Invariably, however, when I open up my chronic pain toolbox and pull out what it takes to get me going in the morning (nutritious food, caffeine blast, hot shower), my body loosens up, my pain levels drop, and my bubbly spirit returns.
The thing is, everything I do starts out with an intention — a visualization of what I’m about to do. And when I’m in pain, it’s exhausting to even think about exercising. Or opening my toolbox. Or rolling out of bed, for that matter.
“You need to break it down into steps,” a friend of mine recently said. “First, just start moving. Don’t think about the 9 miles you’re going to bike. Just get onto the bicycle. Once you’re on it, just start biking, without thinking about how far you’re going.”
That’s Dancing with Pain® in action: Start moving what you can, period. The rest is magic that unfolds in its own time, without having to plan or worry about it. Sometimes we need the people in our lives to spoon-feed us our own damn medicine.
This past Saturday, said friend talked me through going from a lying position on the couch to sitting up, to standing, to walking over to my dresser, to opening the drawers and pulling out my exercise gear…
I needed someone to literally coach me through every step of the way from couch to bike.

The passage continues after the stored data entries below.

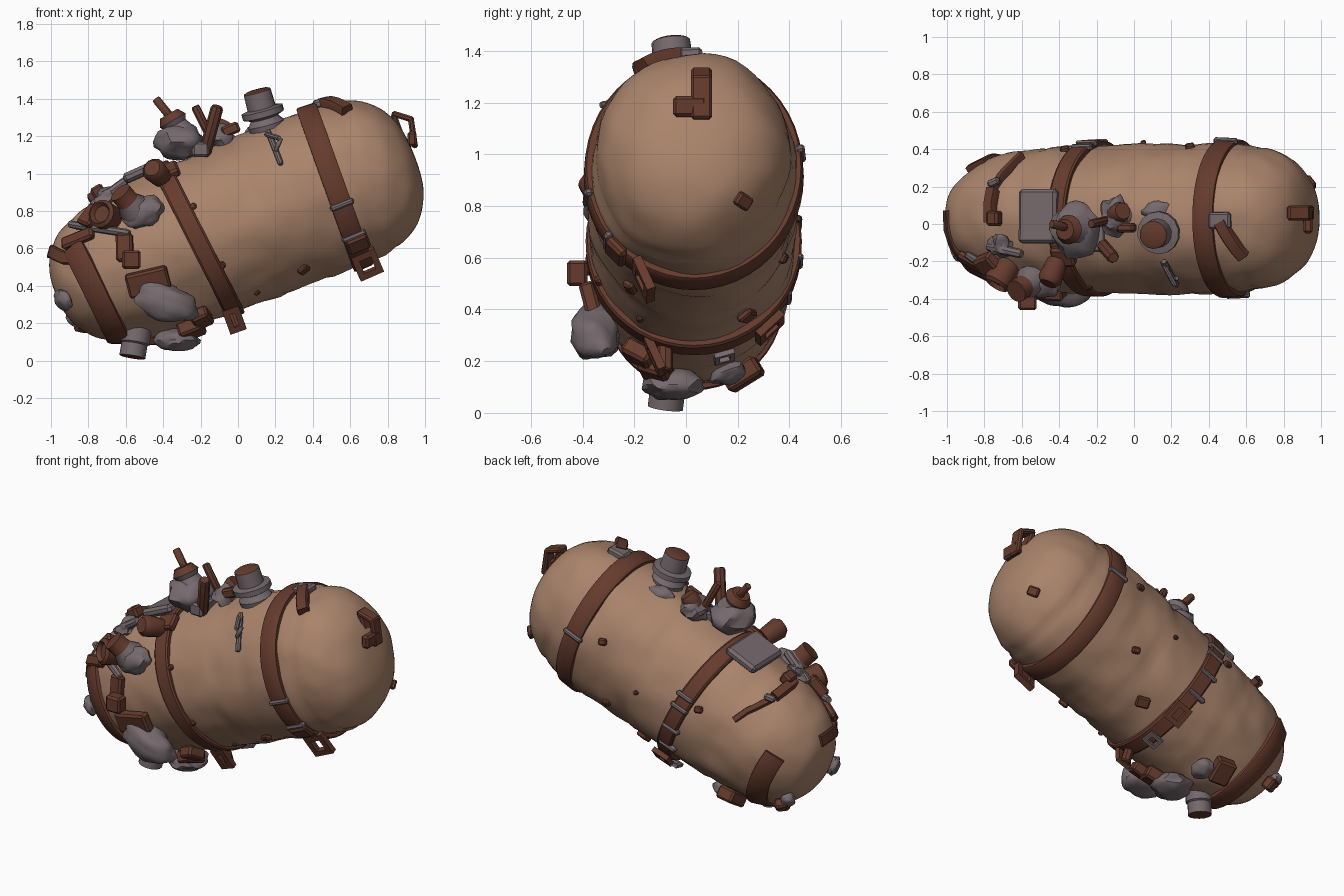
import bpy, bmesh
from math import sin, cos, acos, pi, radians, exp
from mathutils import Vector, Matrix, noise

if "Cube" in bpy.data.objects:
    bpy.data.objects.remove(bpy.data.objects["Cube"])


def material(name, rgb):
    m = bpy.data.materials.new(name)
    m.use_nodes = True
    m.diffuse_color = (*rgb, 1)
    bsdf = m.node_tree.nodes["Principled BSDF"]
    bsdf.inputs["Base Color"].default_value = (*rgb, 1)
    bsdf.inputs["Roughness"].default_value = 0.8
    return m


CANVAS = material("tan canvas", (0.4, 0.23, 0.147))
LEATHER = material("brown leather", (0.13, 0.044, 0.026))
METAL = material("grey metal", (0.18, 0.143, 0.152))

# The roll lies along a tilted axis; s runs along it, a runs round it from the top to the front
TILT = radians(21)
AXIS = Vector((cos(TILT), 0, sin(TILT)))
UP = Vector((-sin(TILT), 0, cos(TILT)))
MID = Vector((0, 0.03, 0.73))
LOW, HIGH = -1.045, 1.012


def radius(s):
    end, power = (LOW, 4) if s < 0 else (HIGH, 5.5)
    return (0.435 + 0.02 * s) * max(0, 1 - abs(s / end) ** power) ** 0.4


def skin(s, a, grow=0):
    r = radius(s) + grow
    return MID + AXIS * s + UP * r * cos(a) + Vector((0, -0.91 * r * sin(a), 0))


def frame(s, a, lift=0, spin=0):
    """Matrix on the skin: X along the roll, Y round it, Z outward."""
    along = (skin(s + 0.01, a) - skin(s - 0.01, a)).normalized()
    out = (skin(s, a + 0.01) - skin(s, a - 0.01)).cross(along).normalized()
    m = Matrix((along, out.cross(along), out)).transposed().to_4x4()
    return Matrix.Translation(skin(s, a) + out * lift) @ m @ Matrix.Rotation(radians(spin), 4, "Z")


def at(x, z, side=1, lift=0, spin=0):
    """Frame on the skin found from x and z; side -1 is the back."""
    p = Vector((x, 0, z - MID.z))
    s = p.dot(AXIS)
    t = p.dot(UP) / max(radius(s), 0.05)
    return frame(s, side * acos(max(-1, min(1, t))), lift, spin)


def finish(name, bm, mats, matrix=None, angle=40):
    bmesh.ops.recalc_face_normals(bm, faces=bm.faces)
    mesh = bpy.data.meshes.new(name)
    bm.to_mesh(mesh)
    bm.free()
    for m in mats:
        mesh.materials.append(m)
    ob = bpy.data.objects.new(name, mesh)
    bpy.context.collection.objects.link(ob)
    if matrix:
        ob.matrix_world = matrix
    bpy.ops.object.select_all(action="DESELECT")
    ob.select_set(True)
    bpy.context.view_layer.objects.active = ob
    bpy.ops.object.shade_smooth_by_angle(angle=radians(angle))


def skin_grid(bm, rows, closed):
    for i in range(len(rows) if closed else len(rows) - 1):
        a, b = rows[i], rows[(i + 1) % len(rows)]
        for j in range(len(a)):
            k = (j + 1) % len(a)
            bm.faces.new((a[j], a[k], b[k], b[j]))


def block(name, matrix, size, mat, bevel=0.012):
    bm = bmesh.new()
    bmesh.ops.create_cube(bm, size=1, matrix=Matrix.Diagonal((*size, 1)))
    bmesh.ops.bevel(bm, geom=bm.edges[:], offset=min(bevel, min(size) * 0.3), segments=1, affect="EDGES")
    finish(name, bm, [mat], matrix, 25)


def buckle(name, matrix, w, h, mat, bar=0.03, hang=0):
    bm = bmesh.new()
    for x, y, sx, sy in ((w / 2, 0, bar, h + bar), (-w / 2, 0, bar, h + bar),
                         (0, h / 2, w, bar), (0, -h / 2, w, bar)):
        bmesh.ops.create_cube(bm, size=1, matrix=Matrix.Translation((x, y, 0)) @ Matrix.Diagonal((sx, sy, bar, 1)))
    finish(name, bm, [mat], matrix @ Matrix.Rotation(hang, 4, "X"), 25)


def pouch(name, matrix, size, mat, rough=0.25):
    bm = bmesh.new()
    bmesh.ops.create_icosphere(bm, subdivisions=3, radius=1)
    for v in bm.verts:
        v.co *= 1 + rough * noise.noise(v.co * 1.7 + matrix.translation * 9)
        v.co = Vector(c * k for c, k in zip(v.co, size))
    finish(name, bm, [mat], matrix)


def turned(name, base, tip, profile, mats, split=2, sides=14):
    """Lathe from base to tip; faces past the split fraction take the second colour."""
    base, tip = Vector(base), Vector(tip)
    length = (tip - base).length
    bm = bmesh.new()
    rows = [[bm.verts.new((r * cos(2 * pi * j / sides), r * sin(2 * pi * j / sides), h * length))
             for j in range(sides)] for r, h in profile]
    skin_grid(bm, rows, False)
    bm.faces.new(rows[0])
    bm.faces.new(rows[-1])
    for f in bm.faces:
        f.material_index = int(f.calc_center_median().z > split * length)
    turn = (tip - base).to_track_quat("Z", "Y").to_matrix().to_4x4()
    finish(name, bm, mats, Matrix.Translation(base) @ turn)


def rod(name, base, tip, r, mat):
    turned(name, base, tip, ((r * 0.85, 0), (r, 0.1), (r, 0.95), (r * 0.8, 1)), [mat], sides=8)


def strap(name, path, width, thick, mat, closed=False):
    """Flat strip following (s, a) points on the skin."""
    bm = bmesh.new()
    pts = [frame(s, a) for s, a in path]
    rows = []
    for i, m in enumerate(pts):
        after = pts[(i + 1) % len(pts)] if closed else pts[min(i + 1, len(pts) - 1)]
        before = pts[i - 1] if closed else pts[max(i - 1, 0)]
        out = m.col[2].to_3d()
        side = (after.translation - before.translation).cross(out).normalized() * width / 2
        rows.append([bm.verts.new(m.translation + side * x + out * h) for x, h in
                     ((-1, -0.03), (-1, thick * 0.7), (-0.8, thick), (0.8, thick), (1, thick * 0.7), (1, -0.03))])
    skin_grid(bm, rows, closed)
    if not closed:
        bm.faces.new(rows[0])
        bm.faces.new(rows[-1])
    finish(name, bm, [mat], None, 35)


# Padded canvas roll with creases and soft wrinkles
bm = bmesh.new()
rows = []
for i in range(73):
    s = (LOW + HIGH) / 2 + (HIGH - LOW) / 2 * sin(pi * (i / 72 - 0.5))
    row = []
    for j in range(56):
        a = 2 * pi * j / 56
        p = skin(s, a)
        crease = sum(d * exp(-((s - c - 0.03 * sin(2 * a + c)) / 0.02) ** 2)
                     for c, d in ((0.1, 0.01), (0.33, 0.008), (0.71, 0.01), (-0.5, 0.008)))
        puff = 0.016 * noise.noise(p * 4) + 0.01 * noise.noise(p * 9)
        row.append(bm.verts.new(skin(s, a, (puff - crease) * min(1, radius(s) * 4))))
    rows.append(row)
skin_grid(bm, rows, False)
bmesh.ops.remove_doubles(bm, verts=bm.verts, dist=0.0005)
finish("canvas_roll", bm, [CANVAS], None, 60)

# Belts round the roll
turn = [2 * pi * i / 48 for i in range(48)]
strap("upper_belt", [(0.555 + 0.01 * cos(a), a) for a in turn], 0.112, 0.024, LEATHER, True)
strap("lower_belt", [(-0.23 - 0.045 * cos(a), a) for a in turn], 0.1, 0.026, LEATHER, True)
strap("end_belt", [(-0.845 - 0.03 * cos(a), a) for a in turn if 0.85 < a < 5.15], 0.125, 0.024, LEATHER)
strap("end_belt_tail", [(-0.985, -0.2), (-0.98, 0.3), (-0.96, 0.7), (-0.93, 0.95), (-0.88, 1.1)], 0.07, 0.018, LEATHER)
strap("top_tab", [(0.66 + 0.1 * t, 0.05 + 0.5 * t) for t in (0, 0.25, 0.5, 0.75, 1)], 0.07, 0.04, LEATHER)
strap("end_tab", [(-0.56, -1.05), (-0.59, -0.85), (-0.63, -0.65), (-0.66, -0.45)], 0.035, 0.035, LEATHER)
strap("end_tab_tip", [(-0.66, -0.42), (-0.665, -0.2), (-0.66, 0.05)], 0.06, 0.05, LEATHER)
block("end_tab_ring", frame(-0.65, -0.5, 0.04, 20), (0.07, 0.04, 0.04), METAL)

# Metal keepers and buckles on the belts
for i, deg in enumerate((103, 128, -80)):
    block(f"upper_keeper_{i}", frame(0.555, radians(deg), 0.02), (0.135, 0.03, 0.035), METAL)
for i, deg in enumerate((-68, -78, -98, -118)):
    block(f"lower_keeper_{i}", frame(-0.235, radians(deg), 0.018), (0.12, 0.028, 0.035), METAL)
block("top_clasp", frame(0.66, 0.03, 0.012), (0.12, 0.09, 0.045), METAL)
block("upper_belt_end", frame(0.56, radians(135), 0.025), (0.125, 0.1, 0.04), LEATHER)
buckle("upper_buckle", frame(0.565, radians(155), 0.055), 0.1, 0.11, LEATHER, 0.035, -0.7)
buckle("lower_buckle", frame(-0.2, radians(161), 0.065), 0.06, 0.11, LEATHER, 0.032, -0.8)
buckle("rear_buckle", frame(-0.2, radians(-138), 0.045), 0.08, 0.1, LEATHER)
buckle("rear_ring", frame(-0.2, radians(-165), 0.06), 0.07, 0.06, METAL, 0.02)
rod("belt_hook", (-0.04, -0.08, 0.28), (0.0, -0.08, 0.16), 0.03, LEATHER)
block("belt_knot", at(-0.37, 0.99, 1, 0.025), (0.13, 0.11, 0.05), LEATHER)
turned("belt_stud", (-0.41, -0.2, 0.98), (-0.46, -0.32, 1.03), ((0.055, 0), (0.065, 0.8), (0.045, 1)), [LEATHER])

# Carrying handle on the upper end
block("handle_foot", Matrix.Translation((0.93, 0.015, 1.185)), (0.05, 0.13, 0.08), LEATHER)
for name, x, z, lean, size in (("handle_grip", 0.935, 1.22, -0.15, (0.032, 0.08, 0.17)),
                               ("handle_top", 0.88, 1.305, 0.3, (0.12, 0.08, 0.032)),
                               ("handle_inner", 0.85, 1.265, -0.35, (0.032, 0.07, 0.12))):
    block(name, Matrix.Translation((x, 0.06, z)) @ Matrix.Rotation(lean, 4, "Y"), size, LEATHER)

# Stoppered flask and key on the top
turned("top_flask", (0.17, -0.03, 1.19), (0.1, -0.06, 1.445),
       ((0.09, 0), (0.1, 0.3), (0.075, 0.42), (0.115, 0.48), (0.115, 0.6), (0.078, 0.63), (0.075, 0.97), (0.06, 1)),
       [METAL, LEATHER], 0.98)
pouch("flask_wrap", Matrix.Translation((0.15, 0.07, 1.22)), (0.11, 0.06, 0.05), METAL)
rod("key_stem", (0.16, -0.2, 1.23), (0.23, -0.33, 1.05), 0.016, METAL)
rod("key_bar", (0.15, -0.2, 1.21), (0.22, -0.33, 1.19), 0.014, METAL)
rod("key_bit", (0.2, -0.3, 1.12), (0.23, -0.29, 1.19), 0.013, METAL)

# Round jug, tools and small bundles on the top
pouch("jug", Matrix.Translation((-0.31, -0.03, 1.17)), (0.13, 0.14, 0.1), METAL)
turned("jug_neck", (-0.3, -0.03, 1.2), (-0.37, -0.03, 1.32), ((0.09, 0), (0.065, 0.5), (0.08, 0.7), (0.055, 1)), [METAL, LEATHER], 0.75)
rod("jug_stick", (-0.35, -0.02, 1.29), (-0.44, 0.0, 1.4), 0.023, LEATHER)
rod("long_handle", (-0.18, -0.1, 1.1), (-0.11, -0.18, 1.36), 0.034, LEATHER)
rod("short_handle", (-0.14, 0.02, 1.18), (-0.23, 0.0, 1.36), 0.024, LEATHER)
pouch("top_bundle", Matrix.Translation((-0.09, 0.04, 1.18)), (0.09, 0.1, 0.07), METAL, 0.5)
turned("bundle_cap", (-0.1, 0.05, 1.2), (-0.06, 0.07, 1.27), ((0.05, 0), (0.055, 0.7), (0.045, 1)), [LEATHER])
block("bundle_block", Matrix.Translation((-0.04, -0.02, 1.235)) @ Matrix.Rotation(-0.4, 4, "Y"), (0.1, 0.05, 0.06), LEATHER)
block("bundle_tie", Matrix.Translation((-0.2, -0.06, 1.13)), (0.09, 0.18, 0.08), METAL)
block("saddle_pad", frame(-0.375, -0.03, 0.02), (0.22, 0.29, 0.055), METAL, 0.035)

# Cluster on the lower shoulder
pouch("shoulder_pouch", at(-0.5, 0.78, 1, 0.03), (0.12, 0.08, 0.075), METAL)
turned("shoulder_jar", (-0.51, -0.28, 0.76), (-0.63, -0.36, 0.9), ((0.08, 0), (0.09, 0.4), (0.062, 0.65), (0.062, 1)), [METAL, LEATHER], 0.66)
turned("mug", (-0.66, -0.2, 0.75), (-0.74, -0.33, 0.79), ((0.07, 0), (0.078, 0.9), (0.06, 1), (0.045, 0.85)), [LEATHER])
block("mug_base", at(-0.77, 0.75, 1, 0.03, 30), (0.13, 0.1, 0.07), LEATHER)
rod("shoulder_bar", (-0.9, -0.16, 0.73), (-0.58, -0.36, 0.68), 0.022, METAL)
rod("shoulder_link", (-0.78, -0.12, 0.83), (-0.6, -0.16, 0.96), 0.025, METAL)
block("shoulder_clip", at(-0.74, 0.9, 1, 0.03), (0.07, 0.08, 0.07), LEATHER)
pouch("shoulder_scrap", at(-0.7, 0.86, 1, 0.02), (0.07, 0.06, 0.035), METAL, 0.5)
block("end_cross_strap", at(-0.85, 0.65, 1, 0.01, -18), (0.2, 0.07, 0.045), LEATHER)

# Pouches on the lower front
block("front_tab", at(-0.6, 0.6, 1, 0.03, -20), (0.09, 0.15, 0.05), LEATHER)
block("front_box", Matrix.Translation((-0.57, -0.42, 0.54)), (0.1, 0.08, 0.1), LEATHER)
block("front_flap", at(-0.48, 0.43, 1, 0.035, -6), (0.23, 0.13, 0.06), LEATHER)
pouch("front_pouch", Matrix.Translation((-0.38, -0.35, 0.31)) @ Matrix.Rotation(0.35, 4, "Y"), (0.17, 0.1, 0.1), METAL)
block("low_box", frame(-0.43, radians(160), 0.04, 10), (0.13, 0.12, 0.08), LEATHER)
block("low_box_lid", frame(-0.36, radians(150), 0.035, 10), (0.1, 0.12, 0.07), LEATHER)
pouch("low_bundle", Matrix.Translation((-0.33, -0.05, 0.11)), (0.12, 0.12, 0.06), METAL)

# Capped flask and pouches underneath
turned("bottom_flask", (-0.54, -0.06, 0.17), (-0.565, -0.08, 0.02), ((0.08, 0), (0.08, 0.5), (0.07, 0.55), (0.07, 1)), [METAL, LEATHER], 0.85)
block("rear_pouch", frame(-0.65, radians(-151), 0.03, 15), (0.12, 0.15, 0.08), LEATHER)
pouch("rear_pouch_lid", frame(-0.56, radians(-160), 0.02), (0.06, 0.07, 0.04), METAL)
block("end_loop", at(-0.82, 0.22, -1, 0.04), (0.08, 0.08, 0.06), LEATHER)
pouch("end_loop_pin", at(-0.86, 0.25, -1, 0.03), (0.045, 0.05, 0.035), METAL)
pouch("end_scrap", at(-0.92, 0.33, 1, 0.02), (0.06, 0.06, 0.035), METAL)

# Small leather patches sewn on the canvas
for i, (x, z, side, size) in enumerate((
        (-0.24, 0.82, 1, 0.04), (0.35, 0.49, 1, 0.06), (-0.09, 0.51, 1, 0.045), (0.1, 0.37, 1, 0.03),
        (0.3, 1.0, -1, 0.05), (0.05, 0.75, -1, 0.03), (-0.37, 0.74, -1, 0.05), (0.13, 0.38, -1, 0.08),
        (0.3, 0.6, -1, 0.05), (0.94, 0.82, -1, 0.07))):
    block(f"patch_{i}", at(x, z, side, 0.006, 25), (size, size * 0.8, 0.03), LEATHER, 0.008)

Once I got on it, of course, I had a grand old time, biked 10.5 miles, and felt terrific.
So I am working on emblazoning it in my brain that I absolutely, no exceptions, must ignore my mood — physical, emotional, whatever — when I wake up. Of course, it’s hard to remember when I’m in the throes of pain and fatigue.
Which got me to thinking: I’m part of a spiritual program that offers support for overcoming eating disorders. Through this group, I have a list of people I can call when I’m reaching for a compulsive bite of food. Just the act of calling is enough to stop me from taking that bite.
Through the very act of reaching out to someone else, I make a statement to myself: There is something higher, more important to me, that I want more than that popcorn/orange/extra piece of steak.
On that note, I would love to put together an ass-kicking exercise support group — a list of people who call each other when we need a little kick in the pants to get a move-on. Any takers?